*** Opening of Material for the task ***

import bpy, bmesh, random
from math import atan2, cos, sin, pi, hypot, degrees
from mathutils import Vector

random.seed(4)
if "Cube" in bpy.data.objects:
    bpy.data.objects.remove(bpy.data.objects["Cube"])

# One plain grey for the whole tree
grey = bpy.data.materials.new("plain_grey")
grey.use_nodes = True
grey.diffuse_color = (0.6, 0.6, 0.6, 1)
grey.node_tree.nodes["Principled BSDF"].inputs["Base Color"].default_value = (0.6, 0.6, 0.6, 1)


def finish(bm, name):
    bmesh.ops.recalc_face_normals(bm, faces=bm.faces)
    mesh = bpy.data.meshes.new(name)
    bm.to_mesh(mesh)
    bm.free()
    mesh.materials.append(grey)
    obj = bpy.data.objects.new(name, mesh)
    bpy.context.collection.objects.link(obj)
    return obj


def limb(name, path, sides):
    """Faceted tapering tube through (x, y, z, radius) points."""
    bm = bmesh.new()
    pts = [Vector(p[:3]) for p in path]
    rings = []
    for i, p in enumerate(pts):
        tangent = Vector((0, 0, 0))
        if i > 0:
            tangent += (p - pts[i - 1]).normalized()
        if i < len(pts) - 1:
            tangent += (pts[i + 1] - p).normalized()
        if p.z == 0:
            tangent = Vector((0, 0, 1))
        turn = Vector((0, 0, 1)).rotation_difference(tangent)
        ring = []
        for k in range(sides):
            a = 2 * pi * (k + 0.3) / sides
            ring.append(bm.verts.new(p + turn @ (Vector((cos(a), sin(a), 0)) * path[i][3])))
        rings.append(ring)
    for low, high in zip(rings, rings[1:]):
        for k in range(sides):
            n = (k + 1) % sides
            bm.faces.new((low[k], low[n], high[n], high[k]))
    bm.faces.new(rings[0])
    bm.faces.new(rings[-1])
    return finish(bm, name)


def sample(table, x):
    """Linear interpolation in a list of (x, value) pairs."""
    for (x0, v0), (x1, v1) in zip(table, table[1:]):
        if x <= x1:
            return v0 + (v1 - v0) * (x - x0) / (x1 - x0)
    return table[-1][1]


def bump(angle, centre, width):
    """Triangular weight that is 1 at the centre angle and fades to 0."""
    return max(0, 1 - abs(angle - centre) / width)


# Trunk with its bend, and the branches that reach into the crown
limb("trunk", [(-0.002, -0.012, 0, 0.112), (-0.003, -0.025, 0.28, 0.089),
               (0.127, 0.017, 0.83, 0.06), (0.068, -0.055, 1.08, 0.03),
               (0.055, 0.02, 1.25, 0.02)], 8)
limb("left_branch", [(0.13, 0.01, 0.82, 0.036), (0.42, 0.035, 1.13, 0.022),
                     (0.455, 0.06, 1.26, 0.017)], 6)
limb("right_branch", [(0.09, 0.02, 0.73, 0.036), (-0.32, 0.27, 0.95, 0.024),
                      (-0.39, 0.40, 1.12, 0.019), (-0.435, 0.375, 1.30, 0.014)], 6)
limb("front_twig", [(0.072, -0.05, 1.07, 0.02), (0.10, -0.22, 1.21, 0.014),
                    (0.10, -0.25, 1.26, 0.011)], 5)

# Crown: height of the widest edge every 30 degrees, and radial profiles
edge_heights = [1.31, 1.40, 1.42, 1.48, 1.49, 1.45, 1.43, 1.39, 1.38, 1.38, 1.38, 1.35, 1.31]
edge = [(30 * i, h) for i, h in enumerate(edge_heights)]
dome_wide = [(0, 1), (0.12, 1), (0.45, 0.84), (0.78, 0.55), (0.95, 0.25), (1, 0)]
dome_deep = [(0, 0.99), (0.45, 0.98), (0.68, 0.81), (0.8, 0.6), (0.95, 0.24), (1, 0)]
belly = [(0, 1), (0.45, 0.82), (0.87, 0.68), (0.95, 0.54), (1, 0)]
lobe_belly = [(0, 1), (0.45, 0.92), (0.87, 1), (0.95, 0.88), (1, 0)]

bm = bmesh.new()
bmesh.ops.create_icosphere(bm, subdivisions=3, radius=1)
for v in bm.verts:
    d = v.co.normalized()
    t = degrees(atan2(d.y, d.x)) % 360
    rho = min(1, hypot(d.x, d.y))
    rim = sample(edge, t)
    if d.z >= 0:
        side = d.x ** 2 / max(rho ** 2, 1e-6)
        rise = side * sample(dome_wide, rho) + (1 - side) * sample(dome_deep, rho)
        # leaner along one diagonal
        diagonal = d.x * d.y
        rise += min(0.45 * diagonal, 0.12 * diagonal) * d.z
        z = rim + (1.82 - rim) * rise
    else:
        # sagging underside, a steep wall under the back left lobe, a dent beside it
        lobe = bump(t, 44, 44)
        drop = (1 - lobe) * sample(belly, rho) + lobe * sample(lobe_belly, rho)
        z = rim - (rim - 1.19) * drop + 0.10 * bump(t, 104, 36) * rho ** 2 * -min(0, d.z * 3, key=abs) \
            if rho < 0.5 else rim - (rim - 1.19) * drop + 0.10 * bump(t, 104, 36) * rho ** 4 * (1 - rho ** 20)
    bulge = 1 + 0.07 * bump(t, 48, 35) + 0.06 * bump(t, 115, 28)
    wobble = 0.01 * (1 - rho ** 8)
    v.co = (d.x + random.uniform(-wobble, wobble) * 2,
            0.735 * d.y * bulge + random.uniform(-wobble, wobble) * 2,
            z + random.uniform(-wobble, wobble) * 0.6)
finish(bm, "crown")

*** Close of Material for the task ***

● Problem details
Search the listing for the word "rings", and copy every line in which it is found.

● Task result
    rings = []
        rings.append(ring)
    for low, high in zip(rings, rings[1:]):
    bm.faces.new(rings[0])
    bm.faces.new(rings[-1])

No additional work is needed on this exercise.